*** INPUT DATA

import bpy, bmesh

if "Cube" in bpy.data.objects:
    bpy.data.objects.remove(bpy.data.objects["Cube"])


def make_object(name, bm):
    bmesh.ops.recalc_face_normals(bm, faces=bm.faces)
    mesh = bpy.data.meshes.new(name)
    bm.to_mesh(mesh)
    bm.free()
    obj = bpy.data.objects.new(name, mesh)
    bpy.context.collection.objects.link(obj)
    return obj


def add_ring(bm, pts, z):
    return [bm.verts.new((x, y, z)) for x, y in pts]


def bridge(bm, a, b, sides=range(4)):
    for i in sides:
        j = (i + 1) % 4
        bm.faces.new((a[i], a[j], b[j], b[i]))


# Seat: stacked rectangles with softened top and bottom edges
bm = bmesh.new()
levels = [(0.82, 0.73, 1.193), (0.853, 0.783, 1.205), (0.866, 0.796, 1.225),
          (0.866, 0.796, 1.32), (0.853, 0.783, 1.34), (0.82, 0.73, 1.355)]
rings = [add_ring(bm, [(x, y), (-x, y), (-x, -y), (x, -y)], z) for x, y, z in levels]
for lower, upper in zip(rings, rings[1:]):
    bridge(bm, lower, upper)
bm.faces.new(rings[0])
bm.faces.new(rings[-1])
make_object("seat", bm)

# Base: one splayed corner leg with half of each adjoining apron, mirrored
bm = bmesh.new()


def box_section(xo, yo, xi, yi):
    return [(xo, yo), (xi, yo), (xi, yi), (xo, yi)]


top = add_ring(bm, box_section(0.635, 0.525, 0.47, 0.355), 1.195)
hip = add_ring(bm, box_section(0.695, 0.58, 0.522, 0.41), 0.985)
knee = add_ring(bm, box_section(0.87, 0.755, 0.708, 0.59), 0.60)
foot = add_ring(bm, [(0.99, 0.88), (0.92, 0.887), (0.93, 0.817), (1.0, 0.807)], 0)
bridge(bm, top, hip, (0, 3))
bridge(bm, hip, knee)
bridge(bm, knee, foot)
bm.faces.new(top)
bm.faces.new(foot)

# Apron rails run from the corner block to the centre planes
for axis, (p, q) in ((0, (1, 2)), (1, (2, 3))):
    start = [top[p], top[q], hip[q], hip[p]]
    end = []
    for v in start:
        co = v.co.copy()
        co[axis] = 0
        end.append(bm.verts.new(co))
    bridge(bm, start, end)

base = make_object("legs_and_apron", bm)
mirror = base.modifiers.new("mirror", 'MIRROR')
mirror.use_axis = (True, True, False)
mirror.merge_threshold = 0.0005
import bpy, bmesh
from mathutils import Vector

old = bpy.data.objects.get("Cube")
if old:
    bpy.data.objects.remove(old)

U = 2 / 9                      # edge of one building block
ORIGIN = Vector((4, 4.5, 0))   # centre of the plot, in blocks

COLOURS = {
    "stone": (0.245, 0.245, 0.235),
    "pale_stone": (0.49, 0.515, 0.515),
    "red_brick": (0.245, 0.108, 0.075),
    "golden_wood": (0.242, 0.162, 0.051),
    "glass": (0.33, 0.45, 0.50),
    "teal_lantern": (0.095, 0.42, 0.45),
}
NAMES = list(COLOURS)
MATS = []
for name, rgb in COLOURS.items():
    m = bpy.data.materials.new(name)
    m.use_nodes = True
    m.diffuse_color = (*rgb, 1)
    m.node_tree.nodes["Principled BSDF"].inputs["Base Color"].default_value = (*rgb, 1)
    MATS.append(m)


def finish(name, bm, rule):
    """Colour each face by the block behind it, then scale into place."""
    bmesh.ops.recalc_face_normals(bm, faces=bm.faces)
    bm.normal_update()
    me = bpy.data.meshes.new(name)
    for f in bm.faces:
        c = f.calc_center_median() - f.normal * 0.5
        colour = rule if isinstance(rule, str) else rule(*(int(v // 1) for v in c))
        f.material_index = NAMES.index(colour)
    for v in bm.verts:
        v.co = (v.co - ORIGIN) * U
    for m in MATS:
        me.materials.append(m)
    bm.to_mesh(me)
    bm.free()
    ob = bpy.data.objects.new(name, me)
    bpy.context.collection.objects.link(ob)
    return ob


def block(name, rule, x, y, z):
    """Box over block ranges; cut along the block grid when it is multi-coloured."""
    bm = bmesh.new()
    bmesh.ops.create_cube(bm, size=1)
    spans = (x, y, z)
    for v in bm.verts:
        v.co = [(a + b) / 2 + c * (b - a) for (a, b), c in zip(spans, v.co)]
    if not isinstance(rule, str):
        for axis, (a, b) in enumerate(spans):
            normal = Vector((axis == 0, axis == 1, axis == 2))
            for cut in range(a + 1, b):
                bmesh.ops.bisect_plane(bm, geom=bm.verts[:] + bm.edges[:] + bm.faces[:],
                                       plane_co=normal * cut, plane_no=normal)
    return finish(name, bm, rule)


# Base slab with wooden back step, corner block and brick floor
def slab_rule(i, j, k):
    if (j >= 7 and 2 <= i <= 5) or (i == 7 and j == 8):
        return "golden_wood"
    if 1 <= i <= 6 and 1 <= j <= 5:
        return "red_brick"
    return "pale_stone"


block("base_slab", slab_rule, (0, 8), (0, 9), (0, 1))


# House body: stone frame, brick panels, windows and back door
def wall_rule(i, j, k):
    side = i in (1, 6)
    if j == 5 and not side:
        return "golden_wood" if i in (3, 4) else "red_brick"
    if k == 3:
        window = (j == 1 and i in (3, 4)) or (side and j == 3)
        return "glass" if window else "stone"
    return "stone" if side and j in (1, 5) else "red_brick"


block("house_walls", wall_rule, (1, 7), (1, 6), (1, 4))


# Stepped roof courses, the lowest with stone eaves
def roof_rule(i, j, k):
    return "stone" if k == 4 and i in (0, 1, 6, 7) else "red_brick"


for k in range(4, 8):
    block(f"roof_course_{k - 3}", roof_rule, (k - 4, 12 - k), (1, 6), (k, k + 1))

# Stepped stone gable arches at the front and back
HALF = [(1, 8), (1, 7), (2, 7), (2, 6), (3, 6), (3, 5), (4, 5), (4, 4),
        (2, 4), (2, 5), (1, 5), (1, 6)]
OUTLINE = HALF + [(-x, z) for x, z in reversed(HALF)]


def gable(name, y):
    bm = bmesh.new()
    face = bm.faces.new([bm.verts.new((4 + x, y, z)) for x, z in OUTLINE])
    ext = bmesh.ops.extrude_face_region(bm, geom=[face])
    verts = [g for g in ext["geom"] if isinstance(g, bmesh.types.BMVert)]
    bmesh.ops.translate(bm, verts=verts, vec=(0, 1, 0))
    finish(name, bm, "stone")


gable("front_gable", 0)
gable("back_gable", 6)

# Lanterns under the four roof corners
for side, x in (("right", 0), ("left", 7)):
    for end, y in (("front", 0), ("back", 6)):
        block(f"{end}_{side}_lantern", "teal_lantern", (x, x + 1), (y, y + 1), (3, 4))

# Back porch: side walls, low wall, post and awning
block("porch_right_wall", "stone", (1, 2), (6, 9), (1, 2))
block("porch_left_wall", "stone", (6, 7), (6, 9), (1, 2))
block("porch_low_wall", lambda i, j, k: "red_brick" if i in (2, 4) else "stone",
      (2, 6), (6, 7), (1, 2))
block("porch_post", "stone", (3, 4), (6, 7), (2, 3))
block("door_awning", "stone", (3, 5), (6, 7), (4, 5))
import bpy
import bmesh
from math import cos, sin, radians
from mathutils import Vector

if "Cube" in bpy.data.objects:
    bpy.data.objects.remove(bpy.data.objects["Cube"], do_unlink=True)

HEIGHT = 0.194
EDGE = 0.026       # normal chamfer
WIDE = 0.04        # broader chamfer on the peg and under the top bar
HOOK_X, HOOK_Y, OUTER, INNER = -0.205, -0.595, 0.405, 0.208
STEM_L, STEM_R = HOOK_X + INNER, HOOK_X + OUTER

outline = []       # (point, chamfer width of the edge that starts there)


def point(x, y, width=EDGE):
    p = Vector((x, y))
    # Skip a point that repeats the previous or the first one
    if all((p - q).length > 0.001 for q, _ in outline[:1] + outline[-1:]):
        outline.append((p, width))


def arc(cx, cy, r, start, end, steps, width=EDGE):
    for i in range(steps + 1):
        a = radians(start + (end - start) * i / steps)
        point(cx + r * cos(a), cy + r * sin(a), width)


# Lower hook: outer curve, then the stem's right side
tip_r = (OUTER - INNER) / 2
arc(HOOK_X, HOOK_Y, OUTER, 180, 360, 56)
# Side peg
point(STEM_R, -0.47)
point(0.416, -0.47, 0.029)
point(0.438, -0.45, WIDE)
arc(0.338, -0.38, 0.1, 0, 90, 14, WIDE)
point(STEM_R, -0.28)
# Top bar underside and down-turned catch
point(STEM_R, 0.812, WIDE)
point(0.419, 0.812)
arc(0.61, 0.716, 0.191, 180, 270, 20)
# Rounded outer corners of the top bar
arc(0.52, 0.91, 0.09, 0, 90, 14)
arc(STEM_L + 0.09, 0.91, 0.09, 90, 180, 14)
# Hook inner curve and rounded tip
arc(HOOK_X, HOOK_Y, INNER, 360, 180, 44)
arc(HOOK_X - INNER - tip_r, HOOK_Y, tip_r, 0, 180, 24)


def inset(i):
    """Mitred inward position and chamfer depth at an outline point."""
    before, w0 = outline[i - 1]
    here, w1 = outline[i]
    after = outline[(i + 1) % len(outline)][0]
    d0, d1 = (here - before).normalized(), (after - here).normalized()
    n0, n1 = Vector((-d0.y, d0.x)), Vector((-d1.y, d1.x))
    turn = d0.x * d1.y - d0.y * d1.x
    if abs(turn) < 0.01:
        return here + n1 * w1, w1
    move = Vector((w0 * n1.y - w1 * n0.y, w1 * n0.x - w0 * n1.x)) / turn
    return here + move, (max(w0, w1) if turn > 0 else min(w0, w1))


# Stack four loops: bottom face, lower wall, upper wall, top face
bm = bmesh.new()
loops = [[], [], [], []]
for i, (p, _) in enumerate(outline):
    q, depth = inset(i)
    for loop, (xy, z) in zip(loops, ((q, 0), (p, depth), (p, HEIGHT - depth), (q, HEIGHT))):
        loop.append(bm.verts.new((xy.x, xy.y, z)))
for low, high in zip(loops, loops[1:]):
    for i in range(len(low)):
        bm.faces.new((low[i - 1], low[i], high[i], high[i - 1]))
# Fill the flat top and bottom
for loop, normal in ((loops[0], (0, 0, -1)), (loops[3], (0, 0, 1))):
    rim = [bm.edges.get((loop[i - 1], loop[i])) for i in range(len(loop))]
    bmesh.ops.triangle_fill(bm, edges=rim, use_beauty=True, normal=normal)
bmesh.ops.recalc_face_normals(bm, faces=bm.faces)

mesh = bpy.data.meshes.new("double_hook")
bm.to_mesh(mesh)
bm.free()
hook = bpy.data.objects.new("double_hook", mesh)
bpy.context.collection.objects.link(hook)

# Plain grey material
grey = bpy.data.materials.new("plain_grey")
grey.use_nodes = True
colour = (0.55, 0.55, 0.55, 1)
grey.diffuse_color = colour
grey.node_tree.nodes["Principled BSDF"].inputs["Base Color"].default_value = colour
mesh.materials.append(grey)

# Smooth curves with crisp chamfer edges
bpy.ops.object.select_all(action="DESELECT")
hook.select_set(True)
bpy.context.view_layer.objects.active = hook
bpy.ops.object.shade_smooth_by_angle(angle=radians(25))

******

=== EXERCISE DETAILS ===
Exactly the lines above from the one with "arc(HOOK_X, HOOK_Y, INNER, 360, 180, 44)" to the one with "here, w1 = outline[i]", both included, are to be quoted; leave the rest out.

=== WRITTEN ANSWER ===
arc(HOOK_X, HOOK_Y, INNER, 360, 180, 44)
arc(HOOK_X - INNER - tip_r, HOOK_Y, tip_r, 0, 180, 24)


def inset(i):
    """Mitred inward position and chamfer depth at an outline point."""
    before, w0 = outline[i - 1]
    here, w1 = outline[i]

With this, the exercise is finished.